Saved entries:
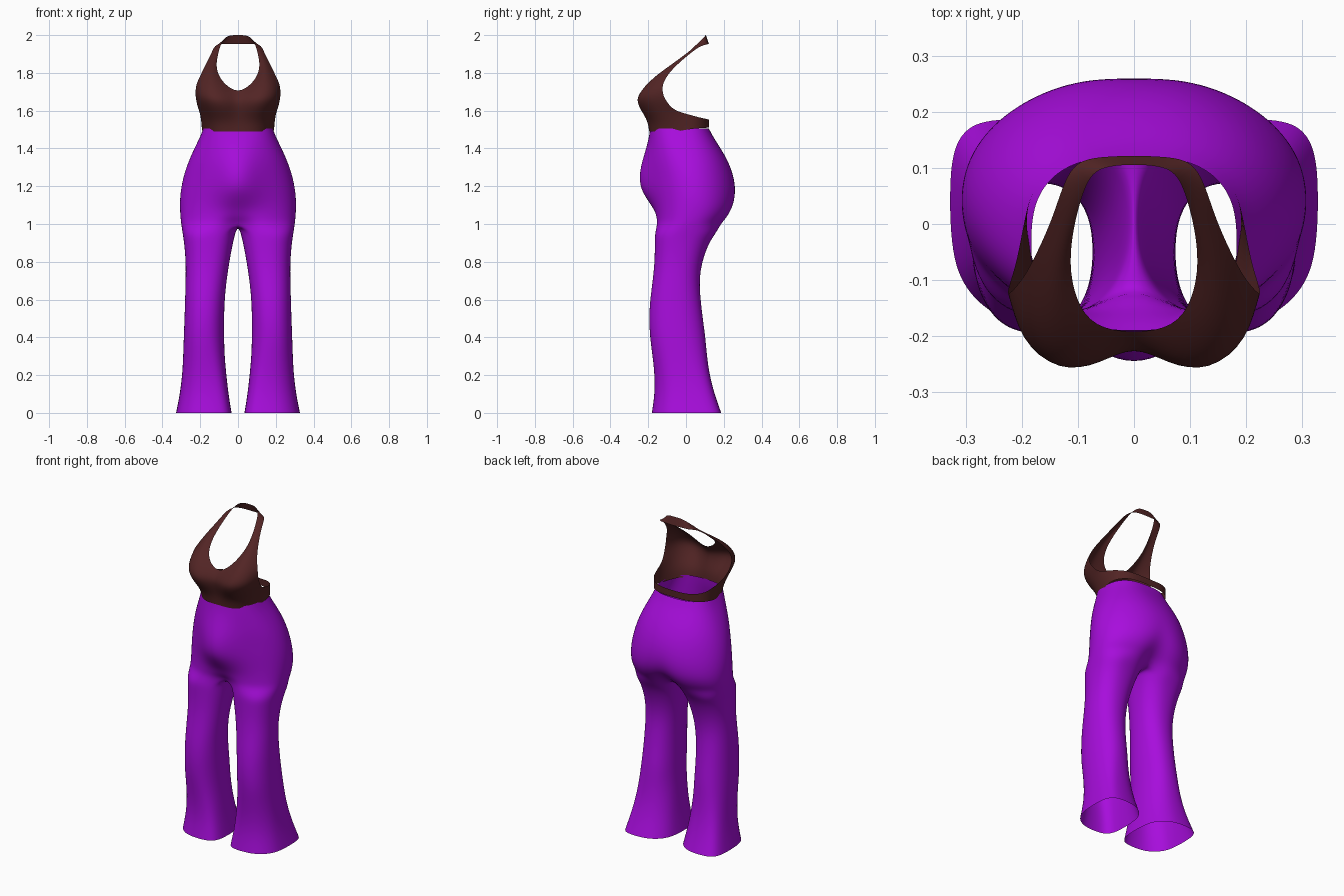
import bpy, bmesh, math


def material(name, color):
    m = bpy.data.materials.new(name)
    m.diffuse_color = (*color, 1)
    return m


purple = material("purple_cloth", (0.39, 0.004, 0.72))
brown = material("dark_brown_cloth", (0.085, 0.018, 0.018))


def finish(name, bm, mat):
    """Mirror the half mesh across x and smooth it."""
    bmesh.ops.remove_doubles(bm, verts=bm.verts, dist=0.0001)
    bmesh.ops.recalc_face_normals(bm, faces=bm.faces)
    mesh = bpy.data.meshes.new(name)
    bm.to_mesh(mesh)
    bm.free()
    for p in mesh.polygons:
        p.use_smooth = True
    mesh.materials.append(mat)
    ob = bpy.data.objects.new(name, mesh)
    bpy.context.collection.objects.link(ob)
    mirror = ob.modifiers.new("mirror", 'MIRROR')
    mirror.merge_threshold = 0.001
    sub = ob.modifiers.new("smooth", 'SUBSURF')
    sub.levels = sub.render_levels = 2
    return ob


def bridge(bm, a, b, closed=False):
    n = len(a)
    for i in range(n if closed else n - 1):
        j = (i + 1) % n
        bm.faces.new((a[i], a[j], b[j], b[i]))


def spow(v, e):
    return math.copysign(abs(v) ** e, v)


# ---- Flared trousers: half rings at the hips, full rings down the leg ----
OUTER, INNER = 17, 7

# z, half width, front y, back y, roundness, belly bulge, front cleft, back cleft
HIPS = [
    (1.505, 0.184, -0.190, 0.122, 0.75, 0.000, 0.00, 0.000),
    (1.46, 0.202, -0.193, 0.145, 0.80, 0.004, 0.00, 0.000),
    (1.40, 0.232, -0.195, 0.185, 0.88, 0.018, 0.00, 0.000),
    (1.33, 0.264, -0.195, 0.225, 0.94, 0.042, 0.00, 0.000),
    (1.26, 0.288, -0.193, 0.253, 1.00, 0.060, 0.00, 0.002),
    (1.19, 0.303, -0.188, 0.267, 1.00, 0.060, 0.00, 0.005),
    (1.13, 0.309, -0.180, 0.267, 0.97, 0.030, 0.00, 0.012),
    (1.08, 0.309, -0.172, 0.255, 0.92, 0.004, 0.005, 0.025),
    (1.035, 0.306, -0.167, 0.230, 0.88, 0.000, 0.022, 0.050),
    (1.00, 0.302, -0.166, 0.200, 0.85, 0.000, 0.060, 0.080),
]
# z, inner x, outer x, front y, back y, roundness, backward lean in x
LEG = [
    (0.95, 0.014, 0.294, -0.166, 0.158, 0.82, 0.00),
    (0.90, 0.026, 0.286, -0.166, 0.122, 0.84, 0.00),
    (0.80, 0.045, 0.277, -0.167, 0.085, 0.88, 0.00),
    (0.70, 0.060, 0.278, -0.177, 0.071, 0.90, 0.00),
    (0.60, 0.070, 0.281, -0.191, 0.078, 0.90, 0.00),
    (0.50, 0.073, 0.284, -0.197, 0.090, 0.90, 0.00),
    (0.40, 0.073, 0.288, -0.192, 0.104, 0.88, 0.00),
    (0.30, 0.070, 0.291, -0.178, 0.112, 0.85, 0.01),
    (0.20, 0.061, 0.296, -0.167, 0.126, 0.80, 0.02),
    (0.10, 0.050, 0.308, -0.167, 0.152, 0.76, 0.03),
    (0.00, 0.034, 0.328, -0.182, 0.188, 0.72, 0.035),
]

bm = bmesh.new()
rows = []
for z, w, yf, yb, e, belly, cf, cb in HIPS:
    row = []
    mid, ry = (yf + yb) / 2, (yb - yf) / 2
    for i in range(OUTER):
        t = math.pi * (i / (OUTER - 1) - 0.5)
        c = 0 if i in (0, OUTER - 1) else math.cos(t)
        x, y = w * spow(c, e), mid + ry * spow(math.sin(t), e)
        cleft = math.exp(-(x / 0.06) ** 2)
        if t < 0:
            y += cf * cleft - belly * math.exp(-(x / 0.11) ** 2)
        else:
            y -= cb * cleft
        row.append(bm.verts.new((x, y, z)))
    rows.append(row)
for a, b in zip(rows, rows[1:]):
    bridge(bm, a, b)

# crotch seam closes the last hip ring into a leg ring
ring = list(rows[-1])
y0, y1 = ring[-1].co.y, ring[0].co.y
for k in range(1, INNER + 1):
    f = k / (INNER + 1)
    ring.append(bm.verts.new((0, y0 + (y1 - y0) * f, 1.0 - 0.012 * math.sin(math.pi * f))))

for z, xi, xo, yf, yb, e, lean in LEG:
    new = []
    for i in range(OUTER + INNER):
        if i < OUTER:
            t = math.radians(-120 + 240 * i / (OUTER - 1))
        else:
            t = math.radians(120 + 120 * (i - OUTER + 1) / (INNER + 1))
        s = spow(math.sin(t), e)
        x = (xi + xo) / 2 + (xo - xi) / 2 * spow(math.cos(t), e) + lean * s * abs(math.sin(t))
        new.append(bm.verts.new((min(x, xo), (yf + yb) / 2 + (yb - yf) / 2 * s, z)))
    bridge(bm, ring, new, True)
    ring = new
finish("flared_trousers", bm, purple)

# ---- Halter top: front cup rows from centre to armhole ----
CUP = [  # z, then (x, y) pairs
    (1.49, (0, -.194), (.06, -.197), (.115, -.182), (.163, -.13), (.188, -.04)),
    (1.545, (0, -.196), (.06, -.206), (.12, -.194), (.176, -.135), (.196, -.045)),
    (1.60, (0, -.210), (.06, -.240), (.13, -.240), (.192, -.17), (.208, -.065)),
    (1.65, (0, -.220), (.06, -.255), (.13, -.272), (.203, -.21), (.221, -.105)),
    (1.69, (0, -.195), (.065, -.238), (.14, -.258), (.205, -.21), (.226, -.125)),
    (1.74, (.072, -.185), (.108, -.205), (.15, -.214), (.195, -.18), (.222, -.125)),
]
STRAP = [  # neckline edge, armhole edge
    ((.105, -.135, 1.79), (.197, -.098, 1.79)),
    ((.116, -.070, 1.838), (.172, -.050, 1.842)),
    ((.108, -.005, 1.893), (.145, .010, 1.893)),
    ((.092, .055, 1.950), (.126, .072, 1.942)),
    ((.075, .092, 1.983), (.104, .112, 1.951)),
    ((.045, .104, 2.0), (.060, .120, 1.954)),
    ((0, .106, 2.0), (0, .122, 1.953)),
]
bm = bmesh.new()
cup = [[bm.verts.new((x, y, r[0])) for x, y in r[1:]] for r in CUP]
side = [r[-1] for r in cup[:3]]
for k, (a, b) in enumerate(STRAP):
    row = []
    for i in range(5):
        f = i / 4
        p = [u + (v - u) * f for u, v in zip(a, b)]
        if k < 3:  # slight outward curve over the chest
            p[1] -= 0.05 * (f - f * f) * (3 - k)
        row.append(bm.verts.new(p))
    cup.append(row)
for a, b in zip(cup, cup[1:]):
    bridge(bm, a, b)

# band running round the back
BAND = [(.194, .015, 1.502, 1.580), (.180, .068, 1.507, 1.564),
        (.130, .112, 1.510, 1.556), (.065, .122, 1.510, 1.552), (0, .122, 1.510, 1.551)]
for x, y, lo, hi in BAND:
    new = [bm.verts.new((x, y, lo + (hi - lo) * f)) for f in (0, 0.5, 1)]
    bridge(bm, side, new)
    side = new
finish("halter_top", bm, brown)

▶ _Action item_: Among the entries above, how many lines contain the string "else"? Write the number alone.

▶ _Finished exercise_: 4